This guide was designed to help you complete your driving tour project for the Cumberland Valley Railroad Museum (CVRM). You will be using a web publishing platform for sharing digital collections and creating online exhibits called Omeka.
For assistance with Omeka, contact Professor Fic directly (firstname.lastname@example.org), or use the "Schedule Appointment" link in blue under Professor Fic's profile photo in the left hand column to schedule a research consultation.
For questions regarding local railroad history sites, contact Dr. Tiffany Weaver (email@example.com), Museum Director of the CVRM.
The term "meta" comes from the Greek for "alongside" or "with". Over time, "meta" was also used to denote something transcendental, or beyond nature. "Meta-data", then, is "data about data", such as the contents of catalogs, inventories, etc. Since the 1990s, "metadata" denotes machine-readable descriptions of things, most commonly in the context of the Web. The structured descriptions of metadata help find relevant resources in the undifferentiated masses of data available online. Anything of interest can be described with metadata, from book collections to football leagues. Describing different types of resources requires different types of metadata and metadata standards.
In the mid 1990s Dublin Core started with the idea of "core metadata" for simple and generic description of electronic resources. An international, cross-disciplinary group of professionals from librarianship, computer science, text encoding and museum community, and other related fields of scholarship and practice developed such a core standard – the fifteen Dublin Core elements. But this was just the first steps – since then the World Wide Web has changed in some ways and has broken new ground on the way to a semantic web. Dublin Core followed this path developing further standards for metadata based on the World Wide Web Consortium's work on a generic data model for metadata, the Resource Description Framework (RDF). At the same time the scope of Dublin Core metadata was broadened from "electronic resources" to encompass, in principle, any object that can be identified, wether electronic, real-world, or conceptual, and particularly including resources of the sort named in the DCMI Type Vocabulary.

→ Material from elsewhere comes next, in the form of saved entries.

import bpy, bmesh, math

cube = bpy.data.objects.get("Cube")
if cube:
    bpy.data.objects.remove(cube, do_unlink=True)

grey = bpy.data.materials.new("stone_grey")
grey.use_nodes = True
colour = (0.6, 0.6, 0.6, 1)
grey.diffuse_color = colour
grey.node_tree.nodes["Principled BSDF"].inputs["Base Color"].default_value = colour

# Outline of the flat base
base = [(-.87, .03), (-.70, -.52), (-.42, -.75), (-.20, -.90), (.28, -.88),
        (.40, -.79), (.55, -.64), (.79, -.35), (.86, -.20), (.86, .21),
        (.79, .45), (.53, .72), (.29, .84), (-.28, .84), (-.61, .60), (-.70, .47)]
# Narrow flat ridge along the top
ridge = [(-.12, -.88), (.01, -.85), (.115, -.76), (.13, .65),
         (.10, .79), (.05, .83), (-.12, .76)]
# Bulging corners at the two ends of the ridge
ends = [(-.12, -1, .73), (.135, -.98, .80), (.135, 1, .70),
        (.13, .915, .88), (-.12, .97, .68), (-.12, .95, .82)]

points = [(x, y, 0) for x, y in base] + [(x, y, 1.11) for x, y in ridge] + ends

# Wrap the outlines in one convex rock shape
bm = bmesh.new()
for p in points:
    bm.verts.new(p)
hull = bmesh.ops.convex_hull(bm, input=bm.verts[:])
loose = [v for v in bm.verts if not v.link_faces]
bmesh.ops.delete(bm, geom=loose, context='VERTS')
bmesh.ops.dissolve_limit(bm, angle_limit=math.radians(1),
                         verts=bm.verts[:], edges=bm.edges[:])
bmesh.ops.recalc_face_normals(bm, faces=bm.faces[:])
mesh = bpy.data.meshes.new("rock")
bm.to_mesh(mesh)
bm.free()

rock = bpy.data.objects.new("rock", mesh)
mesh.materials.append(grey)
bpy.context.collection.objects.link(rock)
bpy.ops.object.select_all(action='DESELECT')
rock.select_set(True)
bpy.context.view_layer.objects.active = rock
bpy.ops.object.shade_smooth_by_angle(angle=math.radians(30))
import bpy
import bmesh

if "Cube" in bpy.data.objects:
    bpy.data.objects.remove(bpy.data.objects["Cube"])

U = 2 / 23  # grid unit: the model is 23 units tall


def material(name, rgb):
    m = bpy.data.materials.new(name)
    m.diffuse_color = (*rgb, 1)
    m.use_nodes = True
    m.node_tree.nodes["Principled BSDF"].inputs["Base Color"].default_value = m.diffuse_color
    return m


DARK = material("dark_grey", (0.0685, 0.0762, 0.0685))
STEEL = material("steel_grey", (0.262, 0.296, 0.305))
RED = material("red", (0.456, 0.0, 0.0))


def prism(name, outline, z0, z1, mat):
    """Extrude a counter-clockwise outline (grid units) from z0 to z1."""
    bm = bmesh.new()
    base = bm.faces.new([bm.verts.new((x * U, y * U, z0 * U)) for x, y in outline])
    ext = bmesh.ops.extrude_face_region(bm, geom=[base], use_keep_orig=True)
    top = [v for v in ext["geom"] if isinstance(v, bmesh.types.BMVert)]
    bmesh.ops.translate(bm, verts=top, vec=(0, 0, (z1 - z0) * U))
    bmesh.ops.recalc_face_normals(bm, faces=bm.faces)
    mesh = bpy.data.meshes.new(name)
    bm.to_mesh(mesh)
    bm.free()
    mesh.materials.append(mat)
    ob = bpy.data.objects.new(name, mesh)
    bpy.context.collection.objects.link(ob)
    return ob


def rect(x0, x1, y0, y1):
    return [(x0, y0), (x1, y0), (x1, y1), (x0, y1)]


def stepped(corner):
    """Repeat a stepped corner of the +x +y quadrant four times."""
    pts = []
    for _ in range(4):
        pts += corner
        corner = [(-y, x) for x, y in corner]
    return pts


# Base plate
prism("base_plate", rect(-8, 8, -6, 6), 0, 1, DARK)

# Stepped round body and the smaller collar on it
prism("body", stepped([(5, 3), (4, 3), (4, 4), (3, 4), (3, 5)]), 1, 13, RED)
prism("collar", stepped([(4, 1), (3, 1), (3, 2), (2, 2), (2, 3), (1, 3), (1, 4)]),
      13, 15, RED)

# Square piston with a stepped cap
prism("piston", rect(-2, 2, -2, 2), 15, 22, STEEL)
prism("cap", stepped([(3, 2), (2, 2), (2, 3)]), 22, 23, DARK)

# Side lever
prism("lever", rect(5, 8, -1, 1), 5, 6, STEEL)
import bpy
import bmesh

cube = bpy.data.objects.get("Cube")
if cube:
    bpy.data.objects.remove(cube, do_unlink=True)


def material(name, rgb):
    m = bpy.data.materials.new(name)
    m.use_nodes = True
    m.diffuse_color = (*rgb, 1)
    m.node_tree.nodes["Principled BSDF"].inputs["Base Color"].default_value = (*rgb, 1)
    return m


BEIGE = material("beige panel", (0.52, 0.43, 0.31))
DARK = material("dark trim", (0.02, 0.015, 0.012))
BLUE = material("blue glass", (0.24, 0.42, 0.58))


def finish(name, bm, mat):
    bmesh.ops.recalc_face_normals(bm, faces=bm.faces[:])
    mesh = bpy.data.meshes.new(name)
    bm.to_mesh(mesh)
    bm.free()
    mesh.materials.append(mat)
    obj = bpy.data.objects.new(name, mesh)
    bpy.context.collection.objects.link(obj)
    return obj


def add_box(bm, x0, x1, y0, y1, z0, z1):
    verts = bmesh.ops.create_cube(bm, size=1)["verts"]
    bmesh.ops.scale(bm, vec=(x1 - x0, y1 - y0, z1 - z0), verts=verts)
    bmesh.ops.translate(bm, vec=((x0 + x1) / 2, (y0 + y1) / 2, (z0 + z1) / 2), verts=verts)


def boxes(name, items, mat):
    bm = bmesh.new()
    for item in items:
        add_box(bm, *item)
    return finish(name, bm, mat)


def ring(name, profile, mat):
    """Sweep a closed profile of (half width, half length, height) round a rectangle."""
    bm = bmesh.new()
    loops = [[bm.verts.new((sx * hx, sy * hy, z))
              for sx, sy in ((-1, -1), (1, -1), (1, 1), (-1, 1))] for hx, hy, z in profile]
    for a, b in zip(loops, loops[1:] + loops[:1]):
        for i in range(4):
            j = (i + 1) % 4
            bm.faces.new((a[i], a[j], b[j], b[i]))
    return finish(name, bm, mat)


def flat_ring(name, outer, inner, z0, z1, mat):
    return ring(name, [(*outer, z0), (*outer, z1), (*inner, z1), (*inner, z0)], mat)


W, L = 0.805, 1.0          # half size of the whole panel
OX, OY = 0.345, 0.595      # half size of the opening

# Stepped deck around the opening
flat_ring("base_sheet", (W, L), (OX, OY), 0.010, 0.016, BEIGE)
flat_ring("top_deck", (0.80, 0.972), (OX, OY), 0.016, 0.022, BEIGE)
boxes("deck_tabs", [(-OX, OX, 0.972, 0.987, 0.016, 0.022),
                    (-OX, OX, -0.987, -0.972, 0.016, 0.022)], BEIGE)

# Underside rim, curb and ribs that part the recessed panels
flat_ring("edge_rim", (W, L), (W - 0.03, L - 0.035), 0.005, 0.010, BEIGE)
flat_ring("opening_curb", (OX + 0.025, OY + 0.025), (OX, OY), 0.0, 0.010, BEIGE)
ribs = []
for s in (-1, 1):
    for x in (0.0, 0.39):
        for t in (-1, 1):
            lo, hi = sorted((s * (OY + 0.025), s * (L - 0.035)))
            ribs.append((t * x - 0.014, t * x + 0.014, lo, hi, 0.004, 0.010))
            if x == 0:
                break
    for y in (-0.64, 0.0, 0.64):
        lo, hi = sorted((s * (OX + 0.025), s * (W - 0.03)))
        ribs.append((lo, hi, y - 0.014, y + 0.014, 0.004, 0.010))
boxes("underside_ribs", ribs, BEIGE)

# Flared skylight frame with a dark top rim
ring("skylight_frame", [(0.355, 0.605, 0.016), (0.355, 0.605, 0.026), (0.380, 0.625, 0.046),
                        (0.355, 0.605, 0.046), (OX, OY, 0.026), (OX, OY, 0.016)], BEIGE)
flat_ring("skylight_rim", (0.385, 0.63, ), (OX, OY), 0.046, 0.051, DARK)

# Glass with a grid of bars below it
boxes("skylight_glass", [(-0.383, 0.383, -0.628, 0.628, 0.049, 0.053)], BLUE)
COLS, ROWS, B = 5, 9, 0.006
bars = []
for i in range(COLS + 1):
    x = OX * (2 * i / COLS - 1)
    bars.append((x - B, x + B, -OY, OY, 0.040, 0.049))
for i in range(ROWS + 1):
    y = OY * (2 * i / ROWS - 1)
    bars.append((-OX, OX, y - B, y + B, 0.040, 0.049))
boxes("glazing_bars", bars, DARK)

Your class will be creating a driving tour of the Cumberland Valley that highlights sites associated with local railroad history. Working in groups, you will prepare a written narrative as well as audio that is supported by artifacts and/or images related to the site you have chosen. These will come together in Omeka. Your class will use Omeka to create a page that outlines the driving tour route, including the textual narratives, audio recordings, artifacts, and images.
Need Help Recording and/or Editing Audio?
Potential Tour Sites
Adding & Describing Items in Omeka
The driving tour will be built around items from the CVRM collection, and other regional archival/museum collections. You must add and describe items before you design your section of the tour. Describe items using Dublin Core. Fill out as many fields as you can. At minimum, you must use these fields:
Files: Upload an image file to visually represent your item.
Map: Enter the address of your site to link the item to the map.
If your item is not from the CVRM collection, you must obtain written permission from the owner to include the item in Omeka for the driving tour.
The page will be comprised of blocks. There are 4 types of blocks:
You will be required to meet a minimum word count. Keep in mind that the work you put into this project should be equivalent to completing a graduate level paper. A portion of your time and energy will be spent learning to use a web-publishing platform, entering data, and designing layouts, so the content you create will not equal the length of a graduate paper. However, you are expected to conduct thorough historical research, as you would for any term paper. Your writing will be professional yet accessible to a general audience.
Details are forthcoming; this guide will be updated to reflect any changes to project requirements.
Courtesy of Cumberland County Historical Society.